Be stress smart to prevent burnout

Early symptoms of burnout may be low-key and manageable, but they’re insidious in effect and cumulative, so if you are working from home it’s important to be aware of this and take steps to avoid its occurrence.

  • Keep regular ‘office’ hours. The temptation to be constantly available is difficult to break when working from home but sticking to this helps set boundaries for yourself and others.
  • Prior to starting work, factor in some physical exercise to compensate for your lack of commute: ideally a 20-30 minute walk around the block or a local park which will expose you to some natural light and a change of scenery.
  • Consider doing the same during a lunchtime break, maybe going to pick up a takeaway coffee or some essential shopping, while interacting with others to help break isolation.
  • If your work is computer based, take regular breaks (and do some physical stretches).
  • Use full-spectrum lighting in your work space (but not elsewhere) if you can to help reduce seasonal affective disorder (SAD).
  • Limit the number of Zoom (or similar) online meetings. Communication issues are a major source of WFH stress when we have to rely on technical connectivity.
  • Deliberately clock-off from work and work devices at a set time at the end of the day and create a hiatus by another walk or doing some gentle exercise, before finding some other non-work way to wind down.
  • Keep weekends work-free as far as possible.

Being smart to your own indicators of stress, understanding the physiological effects on the body and mind, and acknowledging and managing these is a first step toward the prevention of WFH burnout. 

Harriet Griffey is a wellbeing and health writer, accredited stress and performance coach, and the author of From Burnout to Balance published by Hardie Grant on October 29th

Further reading

7 self-care tips for working from home during the pandemic

What is burnout?
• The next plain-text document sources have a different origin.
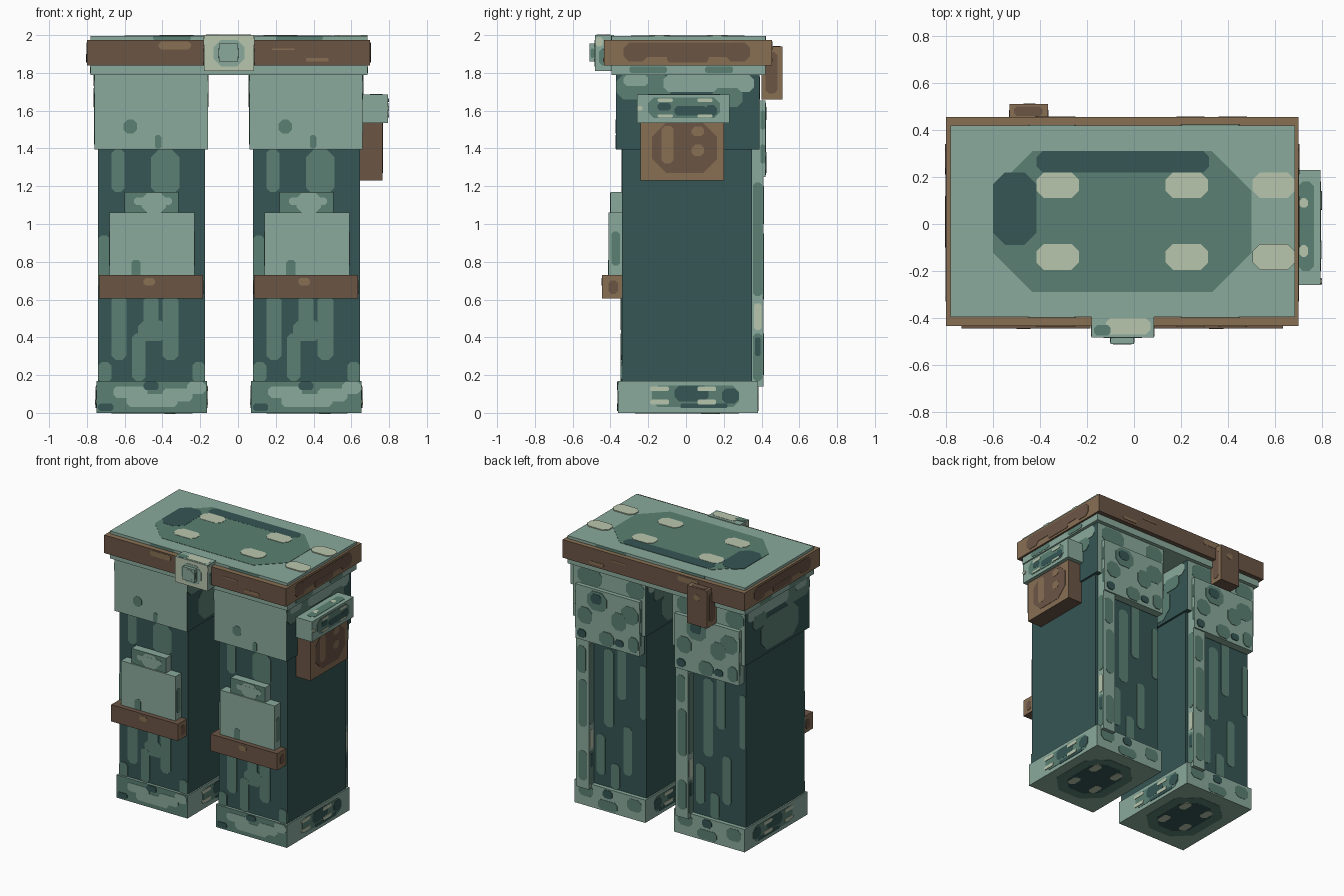
import bpy, bmesh
from mathutils import Vector


def lin(h):
    c = [int(h[i:i + 2], 16) / 255 for i in (0, 2, 4)]
    return [v / 12.92 if v < 0.04045 else ((v + 0.055) / 1.055) ** 2.4 for v in c] + [1]


MATS = {}
for key, label, code in (("d", "dark teal", "355654"), ("m", "moss green", "5B8073"),
                         ("l", "pale green", "8AAA9C"), ("c", "cream", "B9C6AE"),
                         ("b", "brown leather", "6B5545"), ("t", "tan leather", "887054")):
    MATS[key] = bpy.data.materials.new(label)
    MATS[key].diffuse_color = lin(code)
KEYS = list(MATS)


def part(name, x, y, z, base, sides=None, marks=(), dx=0.0):
    """Box with a colour per side and thin round-cornered patches (side, u0, u1, v0, v1, colour)."""
    bm = bmesh.new()
    lo, hi = Vector((x[0], y[0], z[0])), Vector((x[1], y[1], z[1]))
    bmesh.ops.create_cube(bm, size=1)
    for v in bm.verts:
        v.co = (lo + hi) / 2 + v.co * (hi - lo)
    bm.normal_update()
    for f in bm.faces:
        a = max(range(3), key=lambda i: abs(f.normal[i]))
        side = ("+" if f.normal[a] > 0 else "-") + "xyz"[a]
        f.material_index = KEYS.index((sides or {}).get(side, base))
    count = {}
    for side, u0, u1, v0, v1, col in marks:
        count[side] = count.get(side, 0) + 1
        a = "xyz".index(side[1])
        ua, va = [i for i in range(3) if i != a]
        sign = 1 if side[0] == "+" else -1
        wall = hi[a] if sign > 0 else lo[a]
        r = 0.28 * min(u1 - u0, v1 - v0)
        ring = [(u0 + r, v0), (u1 - r, v0), (u1, v0 + r), (u1, v1 - r),
                (u1 - r, v1), (u0 + r, v1), (u0, v1 - r), (u0, v0 + r)]
        loops = []
        for h in (0, 0.0015 + 0.0006 * count[side]):
            loop = []
            for u, v in ring:
                co = [0, 0, 0]
                co[a], co[ua], co[va] = wall + sign * h, u, v
                loop.append(bm.verts.new(co))
            loops.append(loop)
        faces = [bm.faces.new(loops[1])]
        for i in range(8):
            j = (i + 1) % 8
            faces.append(bm.faces.new((loops[0][i], loops[0][j], loops[1][j], loops[1][i])))
        # outward winding depends on the side
        if (Vector([1 if i == ua else 0 for i in range(3)]).cross(
                Vector([1 if i == va else 0 for i in range(3)])))[a] * sign < 0:
            bmesh.ops.reverse_faces(bm, faces=faces)
        for f in faces:
            f.material_index = KEYS.index(col)
    me = bpy.data.meshes.new(name)
    bm.to_mesh(me)
    bm.free()
    for m in MATS.values():
        me.materials.append(m)
    ob = bpy.data.objects.new(name, me)
    ob.location.x = dx
    bpy.context.collection.objects.link(ob)
    return ob


def on(sides, rows):
    return [(s, *r) for s in sides for r in rows]


# camouflage for the legs, laid out on the left one
LEG = on(["-y"], [
    (-.67, -.60, 1.17, 1.395, "m"), (-.46, -.31, 1.15, 1.395, "m"), (-.74, -.68, .66, .94, "m"),
    (-.67, -.59, .28, .62, "m"), (-.40, -.315, .28, .62, "m"), (-.53, -.38, .38, .49, "m"),
    (-.50, -.42, .44, .62, "m"), (-.56, -.49, .17, .42, "m"), (-.74, -.67, .16, .27, "m"),
    (-.24, -.175, .16, .27, "m")]) + on(["+y"], [
    (-.47, -.39, .62, 1.2, "m"), (-.57, -.50, .85, 1.3, "m"), (-.62, -.55, .3, .66, "m"),
    (-.40, -.33, .25, .55, "m"), (-.74, -.69, .75, 1.15, "m"), (-.52, -.45, .17, .36, "m")])
THIGH = on(["+x", "-x"], [
    (-.24, .2, 1.42, 1.66, "m"), (-.37, -.08, 1.66, 1.79, "m"), (-.12, .36, 1.7, 1.79, "l"),
    (.14, .30, 1.62, 1.72, "m"), (-.33, -.2, 1.73, 1.79, "l")]) + on(["-y"], [
    (-.605, -.535, 1.478, 1.552, "m"), (-.44, -.405, 1.4, 1.47, "m")]) + on(["+y"], [
    (-.75, -.6, 1.66, 1.78, "m"), (-.4, -.2, 1.66, 1.78, "m")])
CUFF = on(["+x", "-x"], [
    (-.18, .28, .03, .145, "m"), (-.06, .12, .06, .145, "d"), (-.03, .22, .025, .05, "d"),
    (.19, .28, .05, .13, "d"), (-.19, -.09, .115, .14, "c"), (.06, .16, .115, .14, "c"),
    (-.19, -.09, .045, .07, "c"), (.06, .16, .045, .07, "c")]) + on(["-y"], [
    (-.59, -.32, .03, .10, "l"), (-.66, -.48, .08, .14, "l"), (-.40, -.24, .06, .13, "l"),
    (-.27, -.17, .10, .165, "l"), (-.74, -.66, .01, .05, "d"), (-.50, -.42, .12, .165, "d")]) + on(["+y"], [
    (-.72, -.6, .06, .15, "m"), (-.52, -.36, .01, .08, "m"), (-.32, -.2, .07, .16, "m"),
    (-.48, -.4, .1, .16, "d")]) + on(["-z"], [
    (-.67, -.24, -.27, .28, "m"), (-.6, -.31, -.2, .21, "d"), (-.58, -.52, -.15, -.05, "c"),
    (-.39, -.33, -.15, -.05, "c"), (-.58, -.52, .08, .18, "c"), (-.39, -.33, .08, .18, "c")])
POCKET = on(["+y"], [
    (-.72, -.58, 1.47, 1.60, "m"), (-.62, -.50, 1.40, 1.53, "m"), (-.46, -.30, 1.50, 1.64, "m"),
    (-.34, -.22, 1.38, 1.5, "m"), (-.52, -.40, 1.26, 1.36, "m"), (-.72, -.64, 1.27, 1.38, "m"),
    (-.42, -.33, 1.55, 1.62, "d"), (-.60, -.53, 1.28, 1.33, "d"), (-.29, -.22, 1.27, 1.33, "d")])

for tag, dx in (("left", 0), ("right", .82)):
    part(tag + "_leg", (-.74, -.175), (-.34, .35), (.1, 1.5), "d", None, LEG, dx)
    part(tag + "_thigh", (-.76, -.16), (-.37, .39), (1.395, 1.8), "l",
         {"+x": "d", "-x": "d", "-z": "d"}, THIGH, dx)
    part(tag + "_ankle_cuff", (-.75, -.165), (-.36, .38), (0, .17), "l", {"-y": "m"}, CUFF, dx)
    # knee armour with its tab and strap
    part(tag + "_knee_pad", (-.68, -.23), (-.41, -.33), (.63, 1.06), "l", None,
         on(["-y"], [(-.565, -.515, .70, .81, "m")]) +
         on(["+x", "-x"], [(-.395, -.35, .78, .96, "m")]), dx)
    part(tag + "_knee_tab", (-.60, -.315), (-.40, -.33), (1.04, 1.17), "m", {"+x": "l", "-x": "l", "+z": "l"},
         on(["-y"], [(-.51, -.38, 1.06, 1.165, "l"), (-.55, -.35, 1.10, 1.14, "l")]), dx)
    part(tag + "_knee_strap", (-.735, -.185), (-.445, -.33), (.605, .73), "b",
         {"+x": "t", "-x": "t"}, on(["-y"], [(-.50, -.44, .675, .715, "t")]) +
         on(["+x", "-x"], [(-.41, -.36, .63, .70, "b")]), dx)
    # rear pocket and rear strip
    part(tag + "_rear_pocket", (-.73, -.2), (.36, .42), (1.25, 1.655), "l", None,
         POCKET + on(["+x", "-x"], [(.395, .418, 1.32, 1.42, "m"), (.395, .418, 1.5, 1.6, "m")]), dx)
    part(tag + "_rear_strip", (-.305, -.2), (.34, .41), (.14, 1.4), "l", None,
         on(["+x", "-x"], [(.355, .405, .17, .42, "m"), (.36, .40, .44, .58, "c"),
                           (.355, .405, .62, 1.22, "m"), (.365, .395, .3, .4, "d")]) +
         on(["+y"], [(-.29, -.22, .2, .42, "m"), (-.29, -.22, .6, .95, "m"),
                     (-.28, -.21, 1.0, 1.2, "m")]), dx)

# waist block with the patterned lid
TOP = [(-.6, .5, -.29, .31, "m"), (-.415, .32, .22, .31, "d"), (-.6, -.415, -.09, .22, "d")]
TOP += [(cx - .09, cx + .09, cy - .055, cy + .055, "c")
        for cx in (-.325, .225, .595) for cy in (.165, -.14)]
waist = part("waist", (-.78, .685), (-.395, .42), (1.79, 1.995), "l", None,
             on(["+z"], TOP) + on(["-y", "+y"], [(-.45, -.25, 1.975, 1.994, "m"),
                                                 (.2, .45, 1.975, 1.994, "m")]) +
             on(["+x", "-x"], [(-.3, -.1, 1.80, 1.835, "m"), (.1, .25, 1.80, 1.835, "m")]))

# belt
part("belt", (-.8, .7), (-.435, .455), (1.84, 1.975), "b", {"+x": "t", "-x": "t", "+z": "t"},
     on(["-y", "+y"], [(-.42, -.25, 1.925, 1.965, "t"), (.18, .30, 1.92, 1.93, "t"),
                       (.36, .48, 1.86, 1.88, "t")]) +
     on(["+x", "-x"], [(-.33, -.2, 1.86, 1.96, "b"), (-.25, .25, 1.885, 1.96, "b"),
                       (.21, .34, 1.86, 1.96, "b"), (-.1, .12, 1.855, 1.9, "b")]))

# buckle
part("buckle", (-.18, .085), (-.483, -.38), (1.81, 2.0), "l", {"-y": "c"},
     on(["-y"], [(-.13, .035, 1.835, 1.975, "l")]) +
     on(["+z"], [(-.12, .07, -.47, -.40, "c"), (-.17, -.1, -.475, -.43, "m")]) +
     on(["+x", "-x"], [(-.46, -.40, 1.84, 1.93, "m"), (-.478, -.44, 1.94, 1.99, "c")]))
part("buckle_stud", (-.1, 0), (-.51, -.47), (1.86, 1.955), "l", None,
     on(["-y"], [(-.09, -.01, 1.87, 1.945, "l")]) + on(["+x", "-x"], [(-.505, -.485, 1.88, 1.93, "m")]))

# belt pouch at the back
part("back_pouch", (-.53, -.365), (.40, .51), (1.66, 1.94), "b", {"+x": "t", "-x": "t", "+z": "t"},
     on(["+x", "-x"], [(.42, .485, 1.69, 1.91, "b")]) + on(["+y"], [(-.47, -.42, 1.85, 1.89, "t")]) +
     on(["+z"], [(-.51, -.39, .46, .5, "b")]))

# side holster and its lid
part("holster", (.63, .765), (-.24, .2), (1.23, 1.55), "b", {"+x": "t", "+z": "t"},
     on(["+x"], [(-.18, .165, 1.27, 1.535, "b"), (-.13, -.065, 1.32, 1.52, "t"),
                 (.03, .095, 1.36, 1.42, "t"), (.03, .095, 1.465, 1.515, "t")]))
part("holster_lid", (.65, .793), (-.26, .23), (1.535, 1.685), "l", None,
     on(["+x"], [(-.2, .18, 1.56, 1.67, "m"), (-.06, .11, 1.575, 1.625, "d"),
                 (-.15, -.08, 1.60, 1.64, "d"), (.10, .165, 1.57, 1.63, "d"),
                 (-.15, -.07, 1.645, 1.665, "c"), (.06, .14, 1.645, 1.665, "c"),
                 (-.15, -.07, 1.565, 1.58, "c"), (.06, .14, 1.565, 1.58, "c"),
                 (-.258, -.23, 1.6, 1.625, "c")]) +
     on(["+z"], [(.70, .765, -.2, .18, "m"), (.705, .74, .07, .11, "c"), (.705, .74, -.14, -.09, "c")]))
11 tips for highly sensitive people at work

Why do some people get more stressed than others?

Why perfectionism can cause havoc at work

7 self-care tips for increasing energy at work